Last month the Atlantic featured this ridiculous interactive infographic by researcher Dustin Cable, and I'm sharing it with you now. The project is called "Racial Dot Map". It was inspired by "Cencus Dot Map", an info-map illustrating national population density, created by researchers at MIT and also based on the 2010 census. Easily enough, for both of these maps one single dot represents one single person. But this new map is color coded according to race.
Needless to say, I think it's beautiful. It's interactive capacity has literally entertained me for the past four hours. But there are specific reasons that make this map more fascinating experientially than a simple, if beautiful, bit of research. First of all, despite the absence of actual territorial information—i.e. states, cities, rivers—the physical landscape of the country remains clearly readable through our population density. The raked remains of the Appalachian Mountains are clear to see, evoking the image of a glacial flow, but illustrated only by the packed populations between each wide ridge—the "holler" populations of Appalachia. The Mississippi River comes in and out of focus as well, splitting the densely populated southern US by its void, as well as the deserts and mountains of the western half of the country.

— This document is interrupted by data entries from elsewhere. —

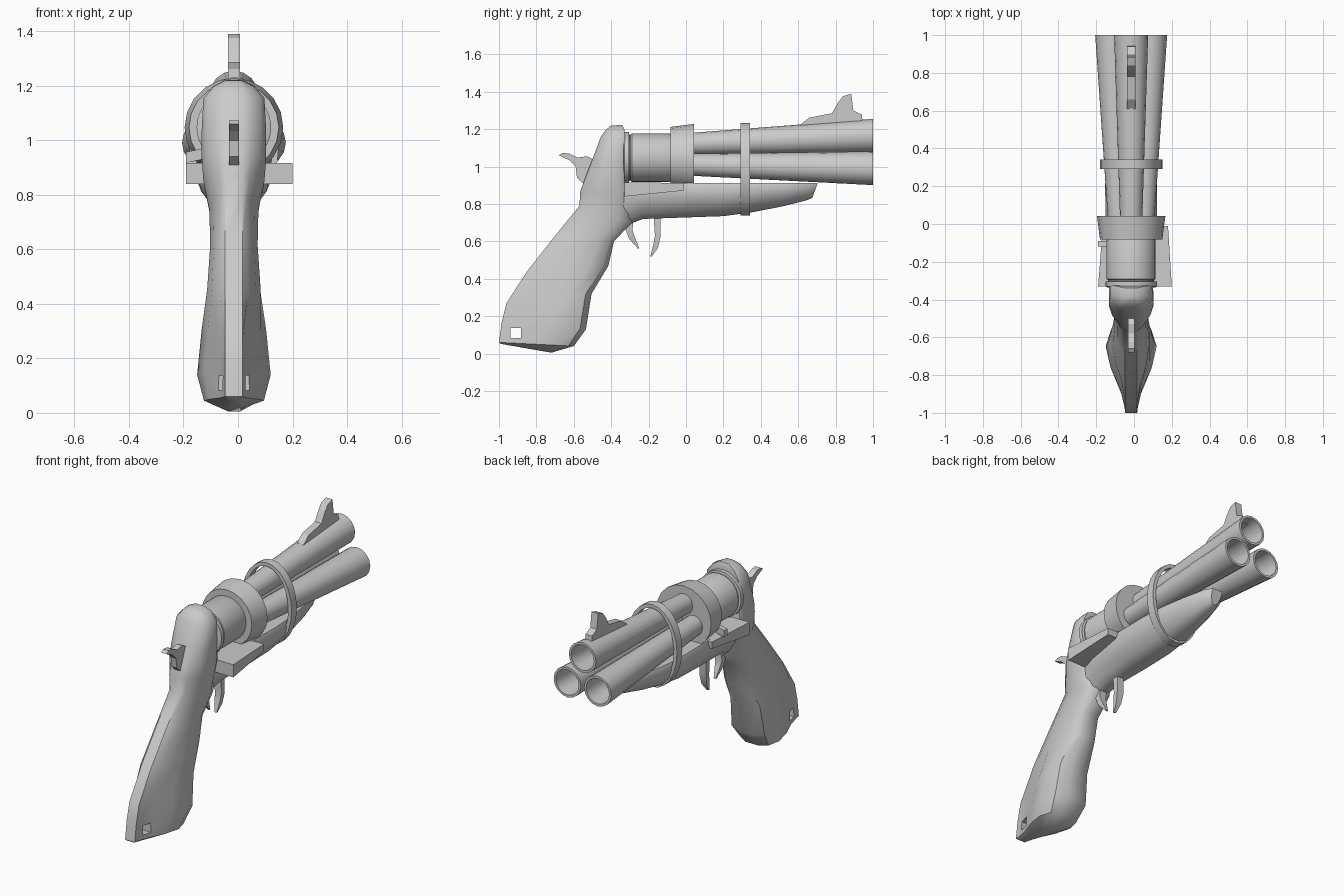
import bpy, bmesh, math
from mathutils import Vector

if "Cube" in bpy.data.objects:
    bpy.data.objects.remove(bpy.data.objects["Cube"])

CX = -0.015      # the gun's centre plane
AXIS = 1.047     # height of the cylinder axis


def finish(name, bm, smooth=None):
    bmesh.ops.recalc_face_normals(bm, faces=bm.faces)
    me = bpy.data.meshes.new(name)
    bm.to_mesh(me)
    bm.free()
    ob = bpy.data.objects.new(name, me)
    bpy.context.collection.objects.link(ob)
    if smooth:
        bpy.ops.object.select_all(action='DESELECT')
        ob.select_set(True)
        bpy.context.view_layer.objects.active = ob
        bpy.ops.object.shade_smooth_by_angle(angle=math.radians(smooth))
    return ob


def loft(name, rings, smooth=None, closed=False):
    """Skin a list of equal-length point rings; cap the ends unless closed."""
    bm = bmesh.new()
    vs = [[bm.verts.new(p) for p in r] for r in rings]
    n = len(vs[0])
    pairs = list(zip(vs, vs[1:])) + ([(vs[-1], vs[0])] if closed else [])
    for a, b in pairs:
        for i in range(n):
            j = (i + 1) % n
            bm.faces.new((a[i], a[j], b[j], b[i]))
    if not closed:
        bm.faces.new(vs[0])
        bm.faces.new(vs[-1])
    return finish(name, bm, smooth)


def circle(x, y, z, r, n=16, rz=None):
    rz = rz or r
    return [(x + r * math.sin(2 * math.pi * i / n), y,
             z + rz * math.cos(2 * math.pi * i / n)) for i in range(n)]


def plate(name, profile, half):
    """Extrude a (y, z) side profile symmetrically about the centre plane."""
    return loft(name, [[(CX + s * half, y, z) for y, z in profile] for s in (-1, 1)])


# Grip and recoil shield: back point, front point, half width, section style
T = [0, .06, .25, .5, .75, .93, 1]
STYLE = {'butt': [0, .03, .25, .75, 1, .75, .1],
         'grip': [0, .3, .75, 1, .95, .6, .1],
         'head': [0, .35, .8, 1, 1, .98, .9]}
SECTIONS = [((-.99, .052), (-.72, .005), .03, 'butt'),
            ((-1, .06), (-.60, .04), .11, 'butt'),
            ((-.985, .17), (-.535, .13), .135, 'butt'),
            ((-.96, .27), (-.505, .32), .118, 'butt'),
            ((-.85, .44), (-.415, .47), .098, 'grip'),
            ((-.70, .63), (-.385, .60), .087, 'grip'),
            ((-.57, .79), (-.29, .70), .09, 'grip'),
            ((-.565, .87), (-.29, .83), .112, 'grip'),
            ((-.535, .95), (-.33, .92), .118, 'head'),
            ((-.50, 1.04), (-.33, 1.04), .118, 'head'),
            ((-.455, 1.16), (-.325, 1.15), .112, 'head'),
            ((-.43, 1.195), (-.33, 1.20), .075, 'head'),
            ((-.40, 1.22), (-.34, 1.222), .03, 'head')]
rings = []
for (by, bz), (fy, fz), w, style in SECTIONS:
    bw = min(.032, w * .7)
    side = [(bw + (w - bw) * g, by + (fy - by) * t, bz + (fz - bz) * t)
            for t, g in zip(T, STYLE[style])]
    rings.append([(CX + x, y, z) for x, y, z in side] +
                 [(CX - x, y, z) for x, y, z in reversed(side)])
grip = loft('grip', rings, 40)

# Lanyard hole through the butt
bm = bmesh.new()
bmesh.ops.create_cube(bm, size=1)
bmesh.ops.scale(bm, vec=(.5, .055, .055), verts=bm.verts)
bmesh.ops.translate(bm, vec=(CX, -.91, .11), verts=bm.verts)
cutter = finish('lanyard_hole_cutter', bm)
cutter.hide_render = True
cutter.hide_viewport = True
mod = grip.modifiers.new('hole', 'BOOLEAN')
mod.object = cutter
mod.operation = 'DIFFERENCE'
mod.solver = 'EXACT'

# Forend: boat-shaped loft, (top y, bottom y, bottom z, half width)
rings = []
for yt, yb, zb, w in [(-.43, -.43, .68, .075), (-.32, -.32, .685, .10),
                      (-.25, -.23, .72, .118), (0, 0, .728, .135),
                      (.2, .2, .735, .138), (.35, .35, .755, .13),
                      (.52, .52, .788, .10), (.66, .64, .818, .065),
                      (.705, .675, .832, .035)]:
    prof = [(w * .9, 0), (w, .2), (w * .88, .55), (w * .55, .88), (w * .2, 1)]
    pts = prof + [(-x, t) for x, t in reversed(prof)]
    rings.append([(CX + x, yt + (yb - yt) * t, .913 + (zb - .913) * t) for x, t in pts])
loft('forend', rings, 40)

# Tapered side ledge
loft('side_ledge', [[(a, y, z0), (b, y, z0), (b, y, z1), (a, y, z1)]
                    for y, a, b, z0, z1 in [(-.33, -.19, .2, .84, .916),
                                            (-.01, -.165, .18, .872, .912)]])

# Cylinder, its stepped rear rim, and the flared collar
loft('cylinder', [circle(CX, y, AXIS, r, 24) for y, r in
                  [(-.335, .128), (-.33, .137), (-.305, .137), (-.303, .122),
                   (-.297, .122), (-.29, .13), (-.09, .13), (-.07, .122)]], 30)
loft('collar', [circle(CX, y, AXIS, r, 20) for y, r in [(-.083, .165), (.042, .181)]], 30)

# Three diverging barrels with open bores
for k, name in enumerate(('top_barrel', 'right_barrel', 'left_barrel')):
    a = 2 * math.pi * k / 3
    rings = []
    for y, inset in [(.02, 0), (1, 0), (1, .014), (.1, .014)]:
        off = .073 + .043 * y
        r = .058 + .032 * y - inset
        rings.append(circle(CX + off * math.sin(a), y, AXIS + .002 * y + off * math.cos(a), r))
    loft(name, rings, 40)

# Oval band binding barrels and forend
loft('barrel_band', [circle(CX, y, .985, .165 - d, 24, .247 - d)
                     for y, d in [(.292, 0), (.342, 0), (.342, .022), (.292, .022)]],
     30, closed=True)

# Sight, hammer and side catch
plate('front_sight', [(.57, 1.19), (.66, 1.262), (.78, 1.285), (.815, 1.345), (.84, 1.376),
                      (.883, 1.39), (.895, 1.30), (.94, 1.277), (.945, 1.23)], .022)
plate('hammer', [(-.48, .91), (-.55, .91), (-.583, .94), (-.59, 1.0), (-.625, 1.035),
                 (-.68, 1.06), (-.66, 1.073), (-.625, 1.07), (-.58, 1.048), (-.53, 1.055),
                 (-.48, 1.03)], .018)
c = Vector((-.15, -.105, .937))
loft('side_catch', [[(x, c.y + sy * .015, z + sz * .02) for sy, sz in
                     ((-1, -1), (1, -1), (1, 1), (-1, 1))]
                    for x, z in [(c.x - .04, c.z), (c.x + .05, c.z + .02)]])

# Two curved triggers: rear edge, front edge and half width down each blade
for name, rows in {
    'rear_trigger': [(-.335, .74, -.28, .74, .022), (-.322, .66, -.286, .66, .022),
                     (-.305, .615, -.275, .625, .017), (-.255, .56, -.25, .565, .007)],
    'front_trigger': [(-.175, .76, -.135, .76, .022), (-.166, .63, -.136, .625, .022),
                      (-.175, .58, -.15, .565, .017), (-.19, .52, -.182, .52, .007)]}.items():
    loft(name, [[(CX - w, y0, z0), (CX - w, y1, z1), (CX + w, y1, z1), (CX + w, y0, z0)]
                for y0, z0, y1, z1, w in rows], 40)
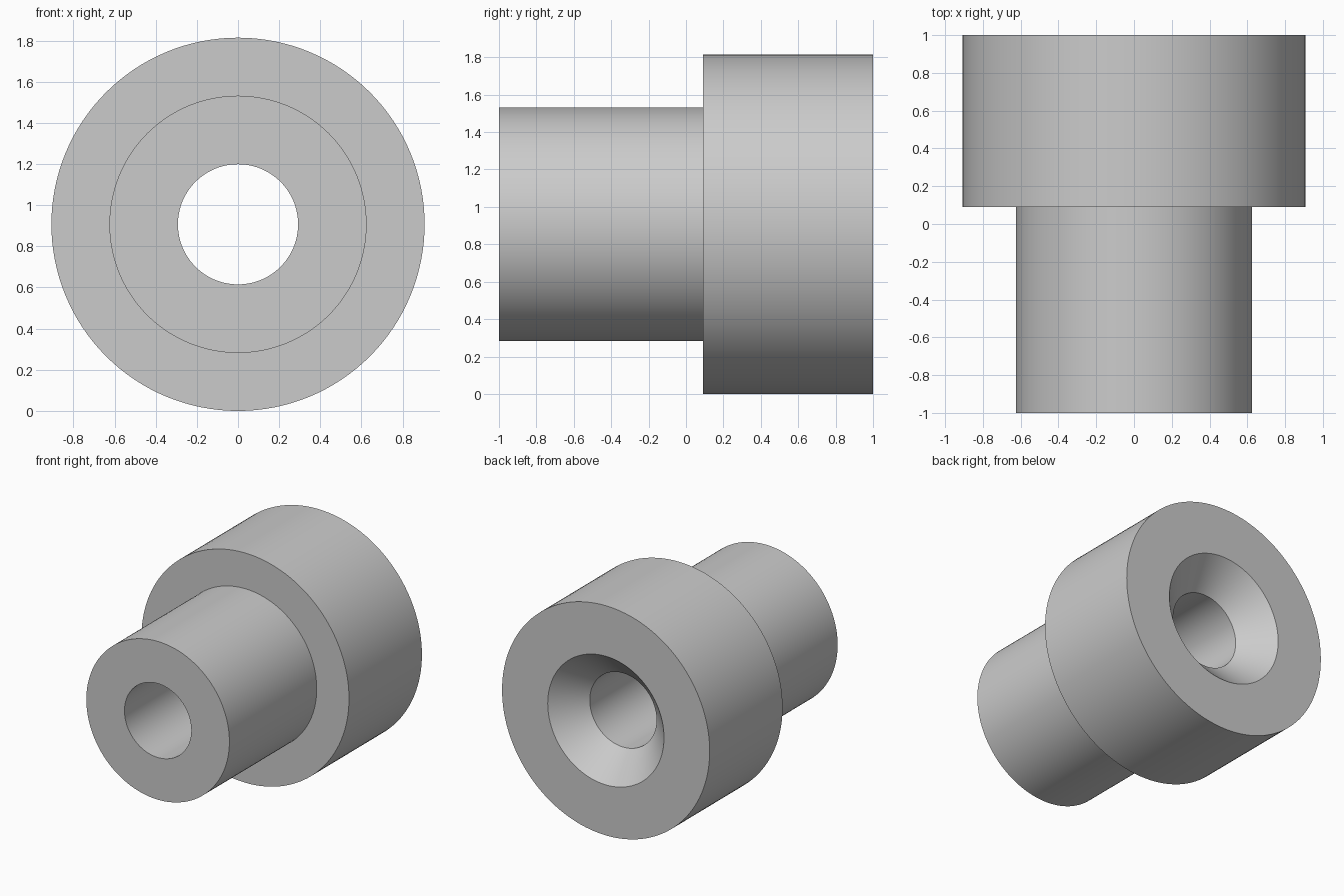
import bpy, bmesh, math
from mathutils import Vector

cube = bpy.data.objects.get("Cube")
if cube:
    bpy.data.objects.remove(cube, do_unlink=True)

SEGMENTS = 128
HEAD_R, SHANK_R, BORE_R, SINK_R = 0.907, 0.625, 0.292, 0.508
STEP_Y = 0.09
SINK_Y = 1 - (SINK_R - BORE_R)   # 45 degree countersink

# Plain grey metal
grey = bpy.data.materials.new("grey metal")
grey.use_nodes = True
colour = (0.6, 0.6, 0.6, 1)
grey.diffuse_color = colour
grey.node_tree.nodes["Principled BSDF"].inputs["Base Color"].default_value = colour

# Closed half section (radius, y): shank, shoulder, head, countersink, bore
section = [(BORE_R, -1), (SHANK_R, -1), (SHANK_R, STEP_Y), (HEAD_R, STEP_Y),
           (HEAD_R, 1), (SINK_R, 1), (BORE_R, SINK_Y)]

# Revolve the section about the y axis
bm = bmesh.new()
verts = [bm.verts.new((r, y, 0)) for r, y in section]
edges = [bm.edges.new((a, b)) for a, b in zip(verts, verts[1:] + verts[:1])]
bmesh.ops.spin(bm, geom=verts + edges, cent=(0, 0, 0), axis=(0, 1, 0),
               angle=math.tau, steps=SEGMENTS)
bmesh.ops.remove_doubles(bm, verts=bm.verts, dist=1e-4)
bmesh.ops.recalc_face_normals(bm, faces=bm.faces)
bmesh.ops.translate(bm, verts=bm.verts, vec=Vector((0, 0, HEAD_R)))

mesh = bpy.data.meshes.new("stepped_bushing")
bm.to_mesh(mesh)
bm.free()
mesh.materials.append(grey)
bushing = bpy.data.objects.new("stepped_bushing", mesh)
bpy.context.collection.objects.link(bushing)

# Smooth round walls, sharp rims
bpy.ops.object.select_all(action="DESELECT")
bushing.select_set(True)
bpy.context.view_layer.objects.active = bushing
bpy.ops.object.shade_smooth_by_angle(angle=math.radians(30))
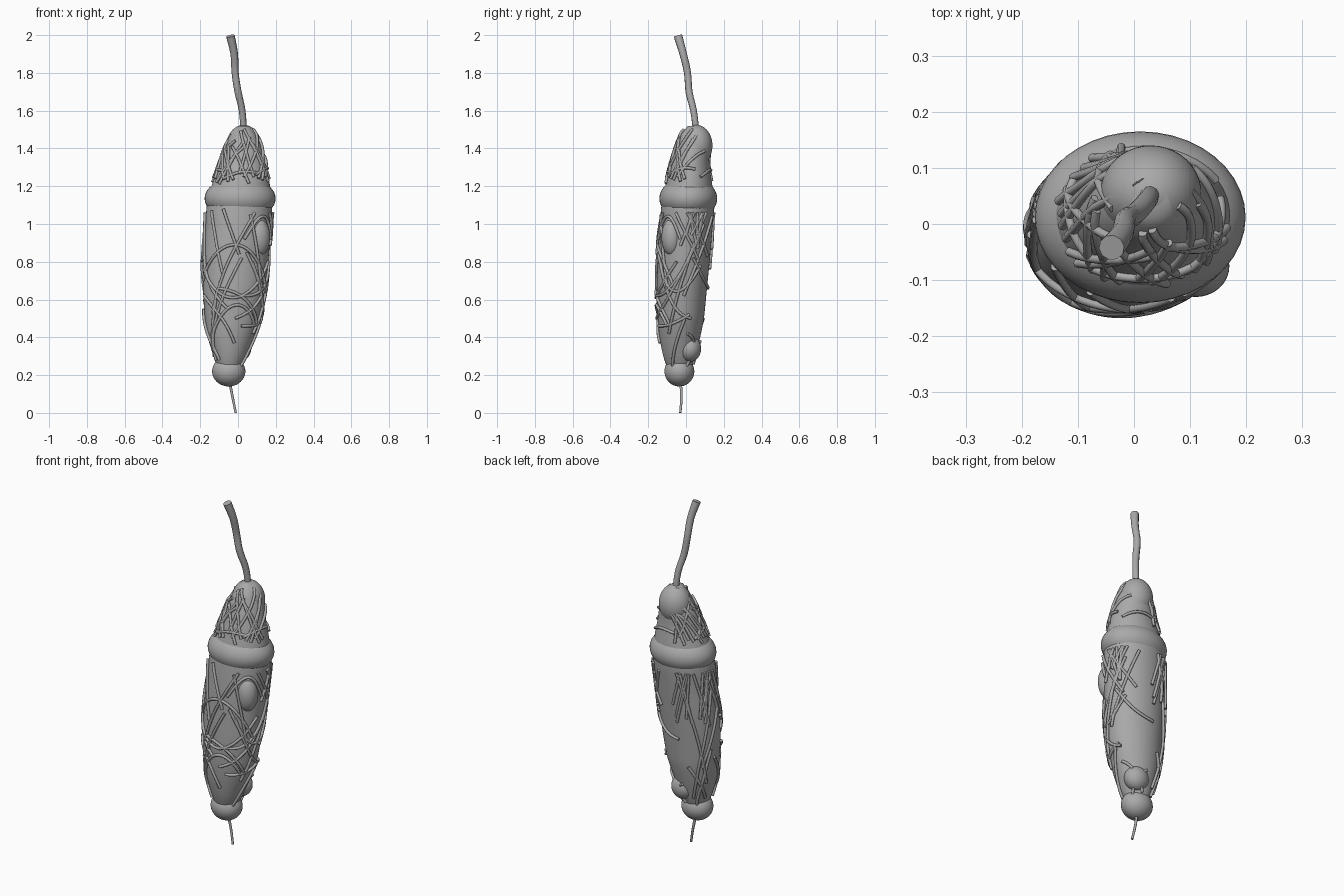
import bpy, bmesh, random
from math import sin, cos, pi, radians
from mathutils import Vector, Matrix

cube = bpy.data.objects.get("Cube")
if cube:
    bpy.data.objects.remove(cube, do_unlink=True)

grey = bpy.data.materials.new("plain grey")
grey.use_nodes = True
tone = (0.4, 0.4, 0.4, 1)
grey.diffuse_color = tone
grey.node_tree.nodes["Principled BSDF"].inputs["Base Color"].default_value = tone

# Body outline: height, left and right edge, front and back edge
OUTLINE = [
    (0.20, -0.10, 0.00, -0.09, 0.02),
    (0.30, -0.13, 0.045, -0.12, 0.05),
    (0.40, -0.16, 0.085, -0.14, 0.075),
    (0.50, -0.175, 0.12, -0.15, 0.095),
    (0.65, -0.185, 0.145, -0.155, 0.11),
    (0.80, -0.185, 0.16, -0.15, 0.125),
    (0.95, -0.175, 0.172, -0.143, 0.138),
    (1.10, -0.165, 0.18, -0.13, 0.15),
    (1.20, -0.14, 0.17, -0.11, 0.14),
    (1.30, -0.105, 0.15, -0.085, 0.125),
    (1.40, -0.07, 0.128, -0.055, 0.12),
    (1.48, -0.03, 0.095, -0.025, 0.10),
    (1.52, 0.00, 0.06, 0.01, 0.07),
]


def section(z):
    """Smoothly interpolated outline row at height z."""
    last = len(OUTLINE) - 2
    z = min(max(z, OUTLINE[0][0]), OUTLINE[-1][0])
    i = next((k for k in range(last + 1) if z <= OUTLINE[k + 1][0]), last)
    p1, p2 = OUTLINE[i], OUTLINE[i + 1]
    p0, p3 = OUTLINE[max(i - 1, 0)], OUTLINE[min(i + 2, last + 1)]
    t = (z - p1[0]) / (p2[0] - p1[0])
    row = []
    for a, b, c, d in zip(p0[1:], p1[1:], p2[1:], p3[1:]):
        m1, m2 = (c - a) / 2, (d - b) / 2
        row.append(b + m1 * t + (3 * (c - b) - 2 * m1 - m2) * t * t
                   + (2 * (b - c) + m1 + m2) * t ** 3)
    return row


def on_body(angle, z, lift=0.0):
    x0, x1, y0, y1 = section(z)
    return Vector(((x0 + x1) / 2 + ((x1 - x0) / 2 + lift) * cos(angle),
                   (y0 + y1) / 2 + ((y1 - y0) / 2 + lift) * sin(angle), z))


def finish(name, bm):
    mesh = bpy.data.meshes.new(name)
    bmesh.ops.recalc_face_normals(bm, faces=bm.faces)
    for f in bm.faces:
        f.smooth = True
    bm.to_mesh(mesh)
    bm.free()
    mesh.materials.append(grey)
    obj = bpy.data.objects.new(name, mesh)
    bpy.context.collection.objects.link(obj)
    return obj


def bulge(name, centre, radii):
    bm = bmesh.new()
    bmesh.ops.create_uvsphere(bm, u_segments=40, v_segments=24, radius=1,
                              matrix=Matrix.Translation(centre) @ Matrix.Diagonal((*radii, 1)))
    return finish(name, bm)


def tubes(name, paths, radius, sides=2):
    """Round tubes along smooth paths of (point, thickness)."""
    curve = bpy.data.curves.new(name, "CURVE")
    curve.dimensions = "3D"
    curve.bevel_depth = radius
    curve.bevel_resolution = sides
    curve.use_fill_caps = True
    curve.resolution_u = 3
    for path in paths:
        s = curve.splines.new("BEZIER")
        s.bezier_points.add(len(path) - 1)
        for bp, (co, thick) in zip(s.bezier_points, path):
            bp.co = co
            bp.radius = thick
            bp.handle_left_type = bp.handle_right_type = "AUTO"
    curve.materials.append(grey)
    obj = bpy.data.objects.new(name, curve)
    bpy.context.collection.objects.link(obj)
    bpy.ops.object.select_all(action="DESELECT")
    obj.select_set(True)
    bpy.context.view_layer.objects.active = obj
    bpy.ops.object.convert(target="MESH")
    bpy.ops.object.shade_smooth_by_angle(angle=radians(50))


# Pod body, lofted from the outline
bm = bmesh.new()
SIDES, RINGS = 48, 60
low, high = OUTLINE[0][0], OUTLINE[-1][0]
rings = [[bm.verts.new(on_body(2 * pi * k / SIDES, low + (high - low) * r / RINGS))
          for k in range(SIDES)] for r in range(RINGS + 1)]
for a, b in zip(rings, rings[1:]):
    for k in range(SIDES):
        n = (k + 1) % SIDES
        bm.faces.new((a[k], a[n], b[n], b[k]))
bm.faces.new(rings[0][::-1])
bm.faces.new(rings[-1])
finish("pod_body", bm)

# Swellings on the body
bulge("shoulder_band", (0.011, 0.012, 1.135), (0.188, 0.153, 0.115))
bulge("bottom_bulb", (-0.049, -0.035, 0.22), (0.088, 0.079, 0.08))
bulge("top_bulb", (0.03, 0.055, 1.415), (0.09, 0.085, 0.11))
bulge("side_lump", (0.11, -0.075, 0.93), (0.06, 0.055, 0.1))
bulge("low_back_lump", (0.0, 0.02, 0.34), (0.07, 0.06, 0.07))

# Stem and tail thread
tubes("stem", [[(Vector(p), r) for p, r in (
    ((0.03, 0.055, 1.48), 0.8), ((0.022, 0.04, 1.6), 0.85), ((0.0, 0.016, 1.7), 0.9),
    ((-0.015, 0.008, 1.8), 0.9), ((-0.02, -0.015, 1.9), 0.95), ((-0.04, -0.042, 1.995), 1.1))]],
    0.021, 3)
tubes("tail_thread", [[(Vector(p), r) for p, r in (
    ((-0.045, -0.03, 0.17), 1), ((-0.03, -0.024, 0.09), 0.9), ((-0.012, -0.03, 0), 0.8))]], 0.008)


def strand(a0, z0, a1, z1, bend):
    """Fibre hugging the body between two spots, bowed up or down."""
    path = []
    for i in range(13):
        t = i / 12
        z = z0 + (z1 - z0) * t + bend * sin(pi * t)
        path.append((on_body(radians(a0 + (a1 - a0) * t), z, 0.005), 1))
    return path


# Fibres: start angle and height, end angle and height, bow
FRONT = [
    (-165, 0.70, -20, 0.68, 0.2), (-165, 0.78, -15, 0.8, -0.18),
    (-145, 1.07, -112, 0.74, 0), (-118, 1.08, -85, 0.84, 0),
    (-62, 1.06, -135, 0.52, 0.04), (-78, 0.92, -10, 0.92, 0.12),
    (-150, 0.3, -80, 0.82, 0.02), (-160, 0.62, -80, 0.37, 0.03),
    (-140, 0.4, -35, 0.46, 0.14), (-120, 0.66, -25, 0.46, 0.05),
    (-175, 0.9, -100, 0.55, -0.05), (-70, 1.05, -30, 0.62, 0),
    (-150, 0.28, -125, 0.6, 0), (-190, 0.55, -130, 0.28, 0),
]
LEFT = [
    (-85, 0.5, 30, 0.95, -0.1), (-75, 0.62, 40, 1.0, -0.12),
    (-70, 0.46, 20, 0.52, -0.02), (-60, 0.8, 25, 0.5, -0.08),
    (-72, 0.85, 40, 0.78, -0.17), (-25, 1.06, 35, 0.8, 0),
    (0, 1.06, 60, 0.83, 0), (65, 1.04, 5, 0.62, 0),
    (20, 0.9, -30, 0.42, 0), (10, 0.5, -30, 0.24, 0),
    (75, 0.26, 20, 0.42, 0.03), (85, 0.38, 30, 0.24, 0.02),
]
BACK = [
    (105, 1.06, 150, 0.4, 0), (170, 0.95, 115, 0.3, 0), (160, 0.6, 125, 0.26, 0),
    (110, 0.5, 155, 0.3, 0), (185, 0.85, 140, 0.5, 0), (95, 0.66, 20, 0.82, -0.04),
]
fibres = [strand(*f) for f in FRONT + LEFT + BACK]

# Tangled patches below the shoulder at the back
rng = random.Random(4)
for k in range(13):
    a, tilt = rng.uniform(105, 180), rng.choice((-1, 1)) * rng.uniform(12, 35)
    fibres.append(strand(a, 1.06, a + tilt, rng.uniform(0.72, 0.88), 0))
for k in range(8):
    a = rng.uniform(0, 50)
    fibres.append(strand(a, 1.06, a + rng.uniform(-25, 25), rng.uniform(0.85, 0.95), 0))

# Fibres crossing over the crown
for k in range(24):
    a = 105 + k * 255 / 24
    tilt = rng.choice((-1, 1)) * rng.uniform(25, 80)
    fibres.append(strand(a, rng.uniform(1.21, 1.27), a + tilt, rng.uniform(1.38, 1.52), 0.03))
for a, z in ((150, 1.25), (-130, 1.24), (-60, 1.26), (30, 1.25)):
    fibres.append(strand(a, z, a + 75, z + 0.03, 0.02))
tubes("wrapped_fibres", fibres, 0.008)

Cable is super proud of the magic that happens when color is processed by our computer screens—a topic he discusses at length on the website—and although the primary discussion point seems to be a fairly obvious thing, it's worth mentioning here. Because, for Racial Dot, there is something like 308 million dots, each dot, at just about every possible level of magnification, is less than a single pixel. So (obviously), the screen adjusts to display a mixed tone depending on how many dots are present in each pixel of space. So when viewing the entire east coast, the population centers tend toward the purple, which seems to be the most shared color for orange (hispanic), brown ("other"), red (asian), blue (white) and green (black). This means that racial distribution, as visually described by the map, is dictated by magnification. At one level we are seeing purple—the blurred concentration of all the colors—; closer: blue; and closer: orange and purple. For proof of this digital weirdness just check out the NYC imgs below, where the delirious island is first blue, then blue and orange, then orange. Once magnified, though, each landscape is broken into chromatically distinct regions illustrating the persistent segregation of American cities. (For those who don't believe US cities are still segregated, grow up, and then check out the map of New Orleans, where blue has the best river front property and the rest of the city is practically split in half.)
What is more fascinating to me, as an experience, is the mutable opacity of the map as you interact between continental scale and a localized city scale. Demagnified, we see huge purple swaths on the map for urban centers, like Portland and Seattle. But once magnified individual dots move further apart, are more clearly expressed, the colors become more transparent, and these dense populations lose much of their materiality. Instead, from one magnification to the next, their edges become decreasingly corporeal, their colors constantly shifting clarity and location as our screens begin representing the chromatic information of less and less points. The resulting impression is that these cities transform into ghostly, immaterial, ethereal smears that incomprehensibly represent populated, material urban centers. The actual digital media of the map itself dematerializes, destabilizes the thing represented. (Baudrillard, watch out.) This idea I fucking love, considering its metaphorical (and temporal) parallels to the lives of cities, cultures, populations, and individuals. In fact, the image of Seattle below reminds me a bit of a figure-ground map of Teotihuacán; not formally, per se, but as far as the materiality of the image and the cerebral understanding of the transience of cities. And, in fact, there aren't many typological differences between a figure-ground map of Teotihuacán and a dot-and-race-based population density map of Seattle.
Whether or not you care how fascinating it is though, the map is still a beautiful device that, as I've admitted, can provide you with hours of aesthetic indulgence, and I love it. For example, check out this image of L.A., which is beautiful (and huge , so click on it; in fact, click on all of these images for larger versions if you haven't done so already). This is also a good example of the dematerializing affect of this map. As the population becomes less dense locally, for whatever geographic reason, the material of the city seems to swirl and shift in and out of a solid, specific form.
Check out the map for yourself here.